Danny (Callum Turner), a Polish kid from Queens who runs a small-time bookie operation with his mom, gets a collect call from his no-goodnik brother, Darren (Michal Vondel). He’s in some trouble in Atlantic City, and needs Danny to take his spot on a job. All he has to do is get in a car with a mystery girl called Ellie (Grace Van Patten) and deliver a briefcase—a classic MacGuffin—to a woman with a green bag on the Astoria Boulevard station platform in one of those super-smooth under-the-bench exchanges, and then he can collect $1,500. Except, of course it’s the wrong woman with a green bag. And so the reluctant twosome of Danny and Ellie head off to Westchester, hoping to recover the briefcase; they got the address off a pill bottle. The guys they’re in trouble with, they don’t seem threatening. (Heck, one of them is played by Mike Birbiglia.) And the film itself is barely bluffing that it has any stakes; the caper is vague enough to be inconsequential. Tramps knows it’s small potatoes, but is it any better for it?
Like writer-director Adam Leon’s debut, Gimme The Loot, the Netflix-exclusive Tramps belongs to a species of trifle local to New York City. It’s a chatty pizza slice, turnstile, shoot-the-shit sort of movie—unspectacular, but with a nostalgia for certain earlier forms. It’s shot digitally, but framed in the cinephilic 1.66 aspect ratio, with lots of zooms, also a feature of Gimme The Loot.

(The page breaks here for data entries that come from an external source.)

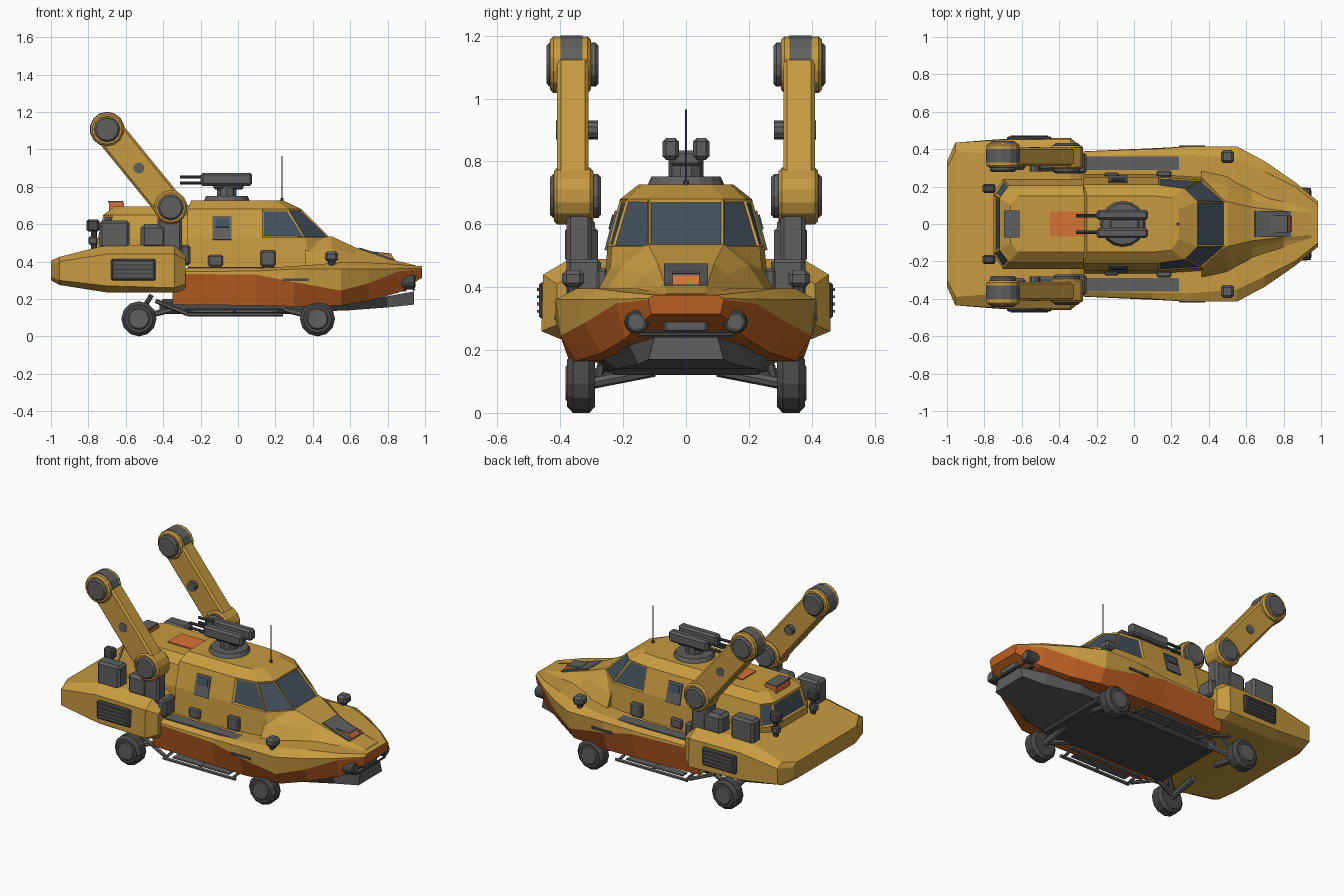
import bpy, bmesh, math
from mathutils import Vector, Matrix

if "Cube" in bpy.data.objects:
    bpy.data.objects.remove(bpy.data.objects["Cube"])

COL = dict(yellow=(.57, .325, .052), orange=(.50, .115, .016), bright_orange=(.68, .17, .035),
           grey=(.115, .115, .115), dark_grey=(.065, .065, .065), glass=(.055, .08, .105))
MAT = {}
for k, c in COL.items():
    MAT[k] = bpy.data.materials.new(k)
    MAT[k].diffuse_color = (*c, 1)


def finish(name, bm, mats, both=False):
    bmesh.ops.recalc_face_normals(bm, faces=bm.faces)
    me = bpy.data.meshes.new(name)
    bm.to_mesh(me)
    bm.free()
    for m in mats:
        me.materials.append(MAT[m])
    ob = bpy.data.objects.new(name, me)
    bpy.context.collection.objects.link(ob)
    if both:  # mirrored copy on the other side
        mod = ob.modifiers.new("Mirror", 'MIRROR')
        mod.use_axis = (False, True, False)
    return ob


def box(name, x, y, z, mat, bev=0.0, both=False):
    bm = bmesh.new()
    bmesh.ops.create_cube(bm, size=1)
    for v in bm.verts:
        v.co = [(a[0] + a[1]) / 2 + c * (a[1] - a[0]) for a, c in zip((x, y, z), v.co)]
    if bev:
        bmesh.ops.bevel(bm, geom=bm.edges[:], offset=bev, segments=1, affect='EDGES')
    return finish(name, bm, [mat], both)


def rod(name, a, b, r, mat, n=12, r2=None, both=False, bev=0.0):
    a, b = Vector(a), Vector(b)
    bm = bmesh.new()
    m = Matrix.Translation((a + b) / 2) @ (b - a).to_track_quat('Z', 'Y').to_matrix().to_4x4()
    bmesh.ops.create_cone(bm, cap_ends=True, segments=n, radius1=r, radius2=r if r2 is None else r2,
                          depth=(b - a).length, matrix=m)
    if bev:
        rim = [e for e in bm.edges if any(len(f.verts) > 4 for f in e.link_faces)]
        bmesh.ops.bevel(bm, geom=rim, offset=bev, segments=1, affect='EDGES')
    return finish(name, bm, [mat], both)


def prism(name, pts, y0, y1, mat, both=False, bev=0.0):
    bm = bmesh.new()
    f = bm.faces.new([bm.verts.new((p[0], y0, p[1])) for p in pts])
    g = bmesh.ops.extrude_face_region(bm, geom=[f])['geom']
    for v in g:
        if isinstance(v, bmesh.types.BMVert):
            v.co.y = y1
    if bev:
        rim = [e for e in bm.edges if abs(e.verts[0].co.y - e.verts[1].co.y) < 1e-5]
        bmesh.ops.bevel(bm, geom=rim, offset=bev, segments=1, affect='EDGES')
    return finish(name, bm, [mat], both)


def loft(name, rings, mats, paint={}, panes={}, cap=0):
    """rings: half outlines (y > 0), mirrored to closed rings. paint/panes keyed by strip or (ring, strip)."""
    bm = bmesh.new()
    h = len(rings[0])
    full = [[bm.verts.new(p) for p in r] + [bm.verts.new((p[0], -p[1], p[2])) for p in reversed(r)] for r in rings]
    glass = []
    for i in range(len(full) - 1):
        for k in range(2 * h):
            k2 = (k + 1) % (2 * h)
            f = bm.faces.new((full[i][k], full[i][k2], full[i + 1][k2], full[i + 1][k]))
            j = k if k <= h - 1 else 2 * h - 2 - k
            f.material_index = paint.get((i, j), paint.get(j, 0))
            if (i, j) in panes:
                glass.append((f, *panes[(i, j)]))
    bm.faces.new(full[0])
    bm.faces.new(full[-1]).material_index = cap
    bmesh.ops.recalc_face_normals(bm, faces=bm.faces)
    for f, inset, m in glass:
        bmesh.ops.inset_individual(bm, faces=[f], thickness=inset, depth=-.006)
        f.material_index = m
    return finish(name, bm, mats)


# --- hulls, lofted along x ---
def stations(tab):
    return [[(x, y, z) for y, z in pts] for x, *pts in tab]


loft("front_hull", stations([
    (-.35, (.36, .365), (.385, .345), (.385, .335), (.36, .17)),
    (.10, (.37, .365), (.40, .35), (.405, .33), (.37, .165)),
    (.30, (.37, .375), (.415, .36), (.415, .29), (.37, .16)),
    (.55, (.35, .395), (.415, .36), (.40, .245), (.35, .165)),
    (.70, (.28, .395), (.335, .36), (.325, .285), (.27, .19)),
    (.86, (.20, .385), (.225, .362), (.222, .348), (.195, .235)),
    (.985, (.10, .375), (.12, .364), (.12, .36), (.11, .315))]),
    ["yellow", "orange"], {2: 1, 3: 1}, cap=1)
loft("rear_hull", stations([
    (-1, (.30, .405), (.335, .385), (.335, .32), (.29, .30)),
    (-.955, (.39, .425), (.435, .40), (.435, .30), (.38, .275)),
    (-.70, (.37, .49), (.45, .44), (.455, .27), (.40, .235)),
    (-.34, (.37, .49), (.455, .44), (.46, .26), (.40, .235)),
    (-.28, (.33, .46), (.41, .41), (.41, .28), (.36, .25))]), ["yellow"])
loft("lower_jaw", stations([
    (.35, (.30, .18), (.26, .13)), (.60, (.27, .18), (.22, .14)),
    (.80, (.18, .215), (.15, .155)), (.94, (.10, .24), (.12, .17))]), ["grey"])
loft("hood", stations([
    (.36, (.29, .37), (.25, .45), (.20, .52)), (.50, (.26, .38), (.20, .47), (.12, .535)),
    (.63, (.19, .385), (.13, .44), (.09, .475)), (.80, (.13, .385), (.09, .40), (.07, .415)),
    (.95, (.10, .37), (.08, .375), (.06, .38))]), ["yellow"])

# --- cabins, lofted upward, with inset windows ---
def levels(tab):
    return [[(x, y, z) for x, y in pts] for z, *pts in tab]


loft("cabin", levels([
    (.35, (-.27, .265), (.13, .265), (.40, .25), (.60, .12)),
    (.53, (-.27, .25), (.13, .25), (.36, .235), (.49, .12)),
    (.68, (-.27, .21), (.13, .21), (.27, .19), (.34, .12)),
    (.727, (-.25, .15), (.10, .15), (.20, .14), (.24, .08))]), ["yellow", "glass"],
    {}, {(1, 1): (.014, 1), (1, 2): (.01, 1), (1, 3): (.012, 1)})
loft("rear_cabin", levels([
    (.42, (-.75, .16), (-.70, .24), (-.26, .24)), (.52, (-.75, .16), (-.70, .24), (-.26, .24)),
    (.65, (-.72, .14), (-.67, .205), (-.26, .205)), (.695, (-.66, .10), (-.62, .15), (-.26, .15))]),
    ["yellow", "glass"], {}, {(1, -1): (.02, 1), (1, 0): (.014, 1)})

# cabin side window, door boxes and deck tread
tilt = math.atan2(.04, .15)
for nm, dx, z0, z1, out, m in (("side_window_frame", .05, -.065, .065, .006, "grey"),
                               ("side_window_glass", .036, .002, .05, .011, "glass")):
    for s in (1, -1):
        w = box(nm, (-.085 - dx, -.085 + dx), (-.01, out) if s > 0 else (-out, .01), (z0, z1), m)
        w.location = (0, s * .237, .58)
        w.rotation_euler = (s * tilt, 0, 0)
box("door_box_rear", (-.16, -.08), (.25, .275), (.375, .435), "grey", .008, True)
box("door_box_front", (.12, .20), (.25, .285), (.375, .46), "grey", .008, True)
box("deck_tread", (-.27, .27), (.29, .36), (.355, .372), "grey", 0, True)
box("side_slot", (.24, .38), (.40, .419), (.295, .31), "dark_grey", 0, True)

# nose: hood block, lamps and grille
prism("hood_block", [(.62, .44), (.65, .475), (.73, .45), (.84, .41), (.84, .385), (.62, .385)], -.07, .07, "grey")
prism("hood_flap", [(.73, .447), (.82, .437), (.845, .40), (.74, .40)], -.043, .043, "bright_orange")
prism("hood_flap_cover", [(.725, .453), (.82, .443), (.82, .437), (.725, .447)], -.045, .045, "grey")
box("nose_cavity", (.80, .90), (-.15, .15), (.24, .33), "dark_grey")
box("nose_grille", (.85, .945), (-.07, .07), (.255, .305), "grey", .008)
rod("headlight", (.84, .16, .29), (.945, .155, .29), .038, "dark_grey", both=True, bev=.006)
rod("headlight_lens", (.945, .155, .29), (.95, .155, .29), .025, "grey", both=True)
rod("nose_bar", (.94, -.15, .25), (.94, .15, .25), .007, "dark_grey", 6)
box("deck_lamp", (.465, .535), (.325, .395), (.40, .455), "grey", .014, True)
rod("deck_lamp_stem", (.50, .36, .38), (.50, .36, .41), .02, "dark_grey", 8, both=True)

# roof: turret, antenna, panels
rod("turret_ring", (-.06, 0, .72), (-.06, 0, .752), .125, "grey", 16, .11)
rod("turret_post", (-.06, 0, .75), (-.06, 0, .81), .055, "grey", 10)
box("gun_cradle", (-.13, .03), (-.05, .05), (.785, .835), "grey", .01)
box("gun_body", (-.20, .075), (.022, .075), (.805, .875), "grey", .012, True)
for z in (.82, .852):
    rod("gun_barrel", (-.31, .045, z), (-.19, .045, z), .009, "dark_grey", 8, both=True)
rod("antenna", (.235, .0, .70), (.235, .0, .965), .003, "dark_grey", 5)
rod("antenna_base", (.235, .0, .69), (.235, .0, .74), .009, "dark_grey", 6)
box("roof_panel", (-.45, -.265), (-.068, .068), (.685, .703), "bright_orange")
box("rear_beacon", (-.69, -.61), (-.07, .07), (.65, .716), "bright_orange")
box("rear_beacon_cover", (-.695, -.615), (-.072, .072), (.716, .724), "grey")

# rear hull fittings: louvres, deck boxes, rear lamps
box("louvre_frame", (-.68, -.44), (.43, .468), (.30, .415), "dark_grey", .008, True)
for k in range(4):
    box("louvre_slat", (-.66, -.46), (.46, .474), (.319 + k * .023, .328 + k * .023), "grey", 0, True)
box("deck_box", (-.74, -.58), (.29, .38), (.47, .62), "grey", .014, True)
box("deck_pod", (-.52, -.38), (.28, .385), (.47, .60), "grey", .02, True)
box("front_pod", (-.31, -.255), (.27, .38), (.38, .49), "grey", .012, True)
rod("rear_lamp_post", (-.77, .19, .46), (-.77, .19, .60), .016, "dark_grey", 8, both=True)
box("rear_lamp", (-.81, -.74), (.165, .215), (.56, .625), "dark_grey", .01, True)
box("rear_lamp_lower", (-.80, -.75), (.17, .21), (.49, .535), "grey", .008, True)

# --- lifting arms ---
P, Q, R = Vector((-.36, .69)), Vector((-.70, 1.108)), .08
ang = math.atan2(Q.y - P.y, Q.x - P.x)
prof = [(c.x + R * math.cos(ang + t), c.y + R * math.sin(ang + t))
        for c, base in ((Q, -90), (P, 90)) for t in [math.radians(base + 30 * k) for k in range(7)]]
prism("arm_beam", prof, .31, .41, "yellow", True, .012)
for nm, c, y0, y1 in (("lower", P, .295, .42), ("upper", Q, .303, .432)):
    rod("arm_" + nm + "_knuckle", (c.x, y0, c.y), (c.x, y1, c.y), .09, "yellow", 14, both=True, bev=.01)
    rod("arm_" + nm + "_hub", (c.x, y0 - .025, c.y), (c.x, y1 + .012, c.y), .07, "grey", 12, both=True, bev=.01)
rod("arm_upper_drum", (Q.x, .33, Q.y), (Q.x, .40, Q.y), .093, "grey", 14, both=True)
rod("arm_mid_pin", (-.53, .28, .90), (-.53, .413, .90), .03, "grey", 10, both=True)
box("arm_pedestal", (-.43, -.30), (.30, .38), (.40, .64), "grey", .012, True)

# --- running gear ---
for x in (-.53, .425):
    rod("tyre", (x, .29, .094), (x, .378, .094), .094, "dark_grey", 12, both=True, bev=.018)
    rod("wheel_hub", (x, .36, .094), (x, .384, .094), .058, "grey", 12, both=True, bev=.006)
    rod("axle", (x, .10, .135), (x, .31, .094), .02, "grey", 8, both=True)
    d = .2 if x < 0 else -.2
    rod("trailing_arm", (x, .28, .10), (x + d, .23, .15), .016, "grey", 6, both=True)
    rod("strut", (x, .28, .11), (x + d / 3, .25, .22), .014, "dark_grey", 6, both=True)
box("belly_plate", (-.42, .50), (-.25, .25), (.12, .20), "dark_grey", .02)
for y, z in ((.28, .135), (.37, .118)):
    rod("step_rail", (-.27, y, z), (.24, y, z), .011, "grey", 6, both=True)
for x in (-.26, -.02, .22):
    rod("step_cross", (x, .22, .145), (x, .37, .118), .009, "grey", 6, both=True)
rod("step_brace", (-.27, .35, .12), (-.44, .33, .19), .012, "grey", 6, both=True)
box("step_tread", (-.22, .18), (.30, .35), (.122, .130), "grey", 0, True)

for m in bpy.data.materials:
    if m.users and not m.is_grease_pencil:
        m.use_nodes = True
        m.node_tree.nodes["Principled BSDF"].inputs["Base Color"].default_value = m.diffuse_color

The plot and characterizations are as self-consciously phony as anything in the early French New Wave, but minus the experimental intent, the commentary on genre and the gaze, or the extreme personal investment. Van Patten can barely pretend to smoke a cigarette, and Leon’s occasional attempts at hard-boiled dialogue don’t do his young leads any favors. Neither is a presence on par with Gimme The Loot’s Ty Hickson and Tashiana Washington, but they’re cute. And that’s Tramps in a nutshell: nowhere near as charming as the movies it superficially recalls (including Leon’s own debut), but cute.

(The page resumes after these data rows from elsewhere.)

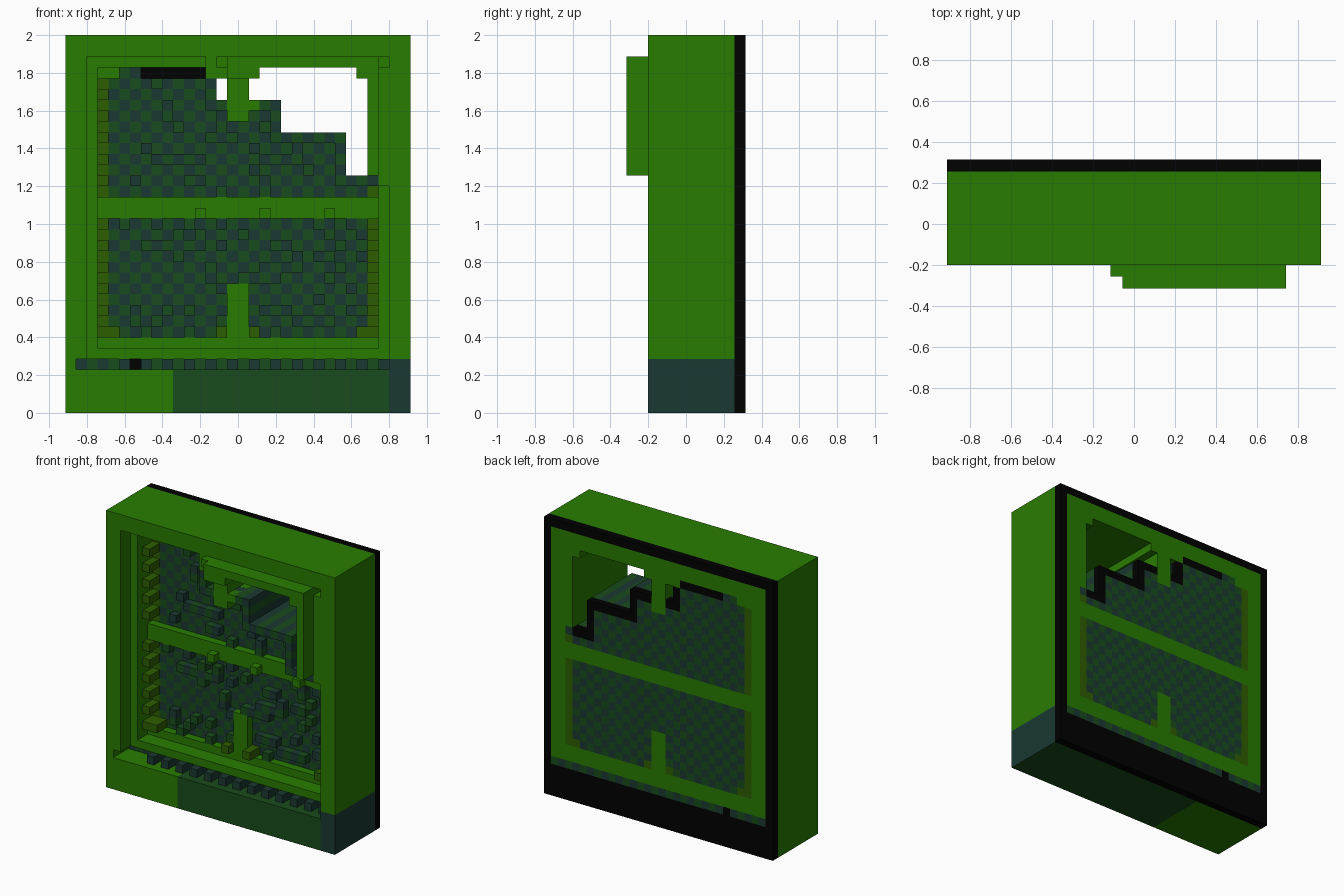
import bpy, bmesh, random

if "Cube" in bpy.data.objects:
    bpy.data.objects.remove(bpy.data.objects["Cube"], do_unlink=True)
random.seed(4)
V = 2 / 35  # one block


def mat(name, col):
    m = bpy.data.materials.new(name)
    m.use_nodes = True
    m.diffuse_color = (*col, 1)
    m.node_tree.nodes["Principled BSDF"].inputs["Base Color"].default_value = (*col, 1)
    return m


GREEN = mat("leaf green", (0.0215, 0.202, 0.0003))
DARK = mat("dark green", (0.0095, 0.072, 0.0115))
BLUE = mat("slate teal", (0.0105, 0.040, 0.032))
OLIVE = mat("olive green", (0.027, 0.113, 0.0004))
BLACK = mat("black", (0.0002, 0.0002, 0.0002))


def pos(i, j, k):
    return ((i - 16) * V, (j - 5.5) * V, k * V)


def finish(name, bm, mats):
    me = bpy.data.meshes.new(name)
    bmesh.ops.recalc_face_normals(bm, faces=bm.faces)
    bm.to_mesh(me)
    bm.free()
    for m in mats:
        me.materials.append(m)
    ob = bpy.data.objects.new(name, me)
    bpy.context.collection.objects.link(ob)
    return ob


def boxes(name, material, *spans):
    """Boxes given as i0, i1, j0, j1, k0, k1 in blocks."""
    bm = bmesh.new()
    for a, b, c, d, e, f in spans:
        vs = bmesh.ops.create_cube(bm, size=1)["verts"]
        for v in vs:
            v.co = pos(b if v.co.x > 0 else a, d if v.co.y > 0 else c, f if v.co.z > 0 else e)
    return finish(name, bm, [material])


DIRS = {(1, 0, 0): ((1, 0, 0), (1, 1, 0), (1, 1, 1), (1, 0, 1)),
        (-1, 0, 0): ((0, 0, 0), (0, 0, 1), (0, 1, 1), (0, 1, 0)),
        (0, 1, 0): ((0, 1, 0), (0, 1, 1), (1, 1, 1), (1, 1, 0)),
        (0, -1, 0): ((0, 0, 0), (1, 0, 0), (1, 0, 1), (0, 0, 1)),
        (0, 0, 1): ((0, 0, 1), (1, 0, 1), (1, 1, 1), (0, 1, 1)),
        (0, 0, -1): ((0, 0, 0), (0, 1, 0), (1, 1, 0), (1, 0, 0))}


def blocks(name, mats, columns):
    """Columns (i, k) -> (front j, back j, material index); only outer faces are made."""
    solid = {(i, j, k): m for (i, k), (a, b, m) in columns.items() for j in range(a, b)}
    bm = bmesh.new()
    verts = {}
    for c, m in solid.items():
        for d, quad in DIRS.items():
            if (c[0] + d[0], c[1] + d[1], c[2] + d[2]) in solid:
                continue
            keys = [(c[0] + q[0], c[1] + q[1], c[2] + q[2]) for q in quad]
            for p in keys:
                if p not in verts:
                    verts[p] = bm.verts.new(pos(*p))
            bm.faces.new([verts[p] for p in keys]).material_index = m
    finish(name, bm, mats)


# Outer frame and base, flush with the black border at the back
boxes("outer_frame", GREEN, (0, 1, 2, 10, 4, 35), (31, 32, 2, 10, 5, 35),
      (1, 31, 2, 10, 34, 35), (1, 2, 2, 11, 5, 34), (30, 31, 2, 11, 5, 34),
      (2, 30, 2, 11, 33, 34))
boxes("base_left", GREEN, (0, 10, 2, 10, 0, 4))
boxes("base_middle", DARK, (10, 30, 2, 10, 0, 4))
corner = boxes("base_corner", BLUE, (30, 32, 2, 10, 0, 5))
corner.data.materials.append(DARK)
for p in corner.data.polygons:
    if p.normal.z < -0.5:
        p.material_index = 1

# Stepped ledge inside the frame
boxes("inner_ledge", GREEN, (2, 3, 4, 11, 6, 33), (29, 30, 4, 11, 6, 21),
      (3, 13, 4, 11, 32, 33), (2, 30, 4, 11, 5, 6), (29, 30, 4, 10, 4, 5),
      (3, 5, 6, 11, 31, 32))

# Window bars
boxes("lower_rail", GREEN, (3, 29, 6, 11, 6, 7))
boxes("middle_rail", GREEN, (3, 29, 6, 11, 18, 20))
boxes("rail_studs", GREEN, *[(i, i + 1, 5, 6, 18, 19) for i in (12, 18, 24)])
boxes("lower_mullion", GREEN, (15, 17, 6, 11, 7, 12))

# Upper right sash, pushed forward
boxes("sash_backing", GREEN, (29, 30, 2, 11, 21, 32), (13, 29, 2, 11, 32, 33),
      (13, 18, 2, 11, 31, 32), (27, 28, 2, 11, 31, 32), (29, 30, 4, 11, 32, 33))
boxes("sash_top_bar", GREEN, (15, 29, 0, 2, 32, 33), (14, 15, 1, 2, 32, 33),
      (15, 18, 0, 2, 31, 32), (27, 28, 0, 2, 31, 32))
boxes("sash_side_bar", GREEN, (28, 29, 0, 11, 22, 32))
boxes("upper_mullion", GREEN, (15, 17, 2, 11, 27, 31), (17, 18, 2, 10, 28, 29))


# Checkered panes, the upper one with a stepped broken edge
def pane_top(i):
    if i in (5, 6):
        return 32
    return 31 if i < 14 else 29 if i < 20 else 26 if i < 26 else 22


def in_upper(i, k):
    return 3 <= i < 29 and 20 <= k < pane_top(i)


def in_lower(i, k):
    return 3 <= i < 29 and 7 <= k < 18


def mullion(i, k):
    return i in (15, 16) and (k < 12 or k >= 27)


def broken_edge(i, k):
    return i >= 13 and in_upper(i, k) and not all(
        in_upper(min(i + a, 28), k + b) for a, b in ((1, 0), (0, 1), (1, 1)))


# Raised strips on the panes: i start, i end, row
raised = set()
for a, b, k in ((7, 13, 15), (16, 20, 12), (21, 25, 8), (18, 21, 9), (9, 12, 23), (18, 22, 23)):
    raised |= {(i, k) for i in range(a, b)}
raised |= {(random.randrange(5, 28), random.randrange(7, 31)) for _ in range(90)}

fillets = {(4, 7), (14, 7), (17, 7), (27, 7)}
lower, upper, edge = {}, {}, {}
for i in range(3, 29):
    for k in range(7, 32):
        if mullion(i, k) or not (in_lower(i, k) or in_upper(i, k)):
            continue
        m, back = (i + k) % 2, 11
        front = 6 if (i, k) in raised else 7
        if i in (3, 28) or (i, k) in fillets:
            m = 2
            front = 5 if k % 2 else 7
        if broken_edge(i, k):
            front, m = 2, (i + k) % 2
            if i < 28:
                back = 10
                edge[i, k] = (10, 11, 0)
        (lower if k < 18 else upper)[i, k] = (front, back, m)
blocks("lower_pane", [DARK, BLUE, OLIVE], lower)
blocks("upper_pane", [DARK, BLUE, OLIVE], upper)

# Black trim along the broken edge
edge.update({(i, 31): (10, 11, 0) for i in range(7, 13)})
blocks("broken_edge_trim", [BLACK], edge)

# Toothed strip along the sill, with one gap
blocks("sill_strip", [DARK, BLUE],
       {(i, 4): (3 if i % 2 and i > 4 else 10 if i > 28 else 5, 11, i % 2)
        for i in range(1, 31) if i != 6})

# Black back border
boxes("back_border", BLACK, (0, 1, 10, 11, 4, 34), (31, 32, 10, 11, 4, 34),
      (0, 32, 10, 11, 34, 35), (0, 32, 10, 11, 0, 4), (6, 7, 10, 11, 4, 5),
      (30, 31, 10, 11, 4, 5))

For some, that might be enough. There’s only one real purpose of Ellie and Danny’s shaggy-dog odyssey from the city and back, and that’s to afford them plenty of time to get to know each other while walking down train platforms, crowded sidewalks, and winding suburban streets. Thus, they enact the familiar dance of screwball courtship: He talks too much, she doesn’t talk enough, and before long, they find themselves hiding out in a rich family’s pool house, debating whether or not to sleep closer for warmth. There is a sort of pathological innocuousness to Tramps that extends from its choice of non-place locations (a lot of train stations, subway platforms, bus stations, and car interiors) to its no-frills camerawork, which makes effective use of street-smushing long focal lengths, but never suggests a feeling. Both in its briefcase-chasing Manhattan climax and its ostensibly romantic Greyhound finale, Tramps rejects emotional investment and urgency like a dieting diner who pores over a chophouse menu and then sheepishly asks for the salad.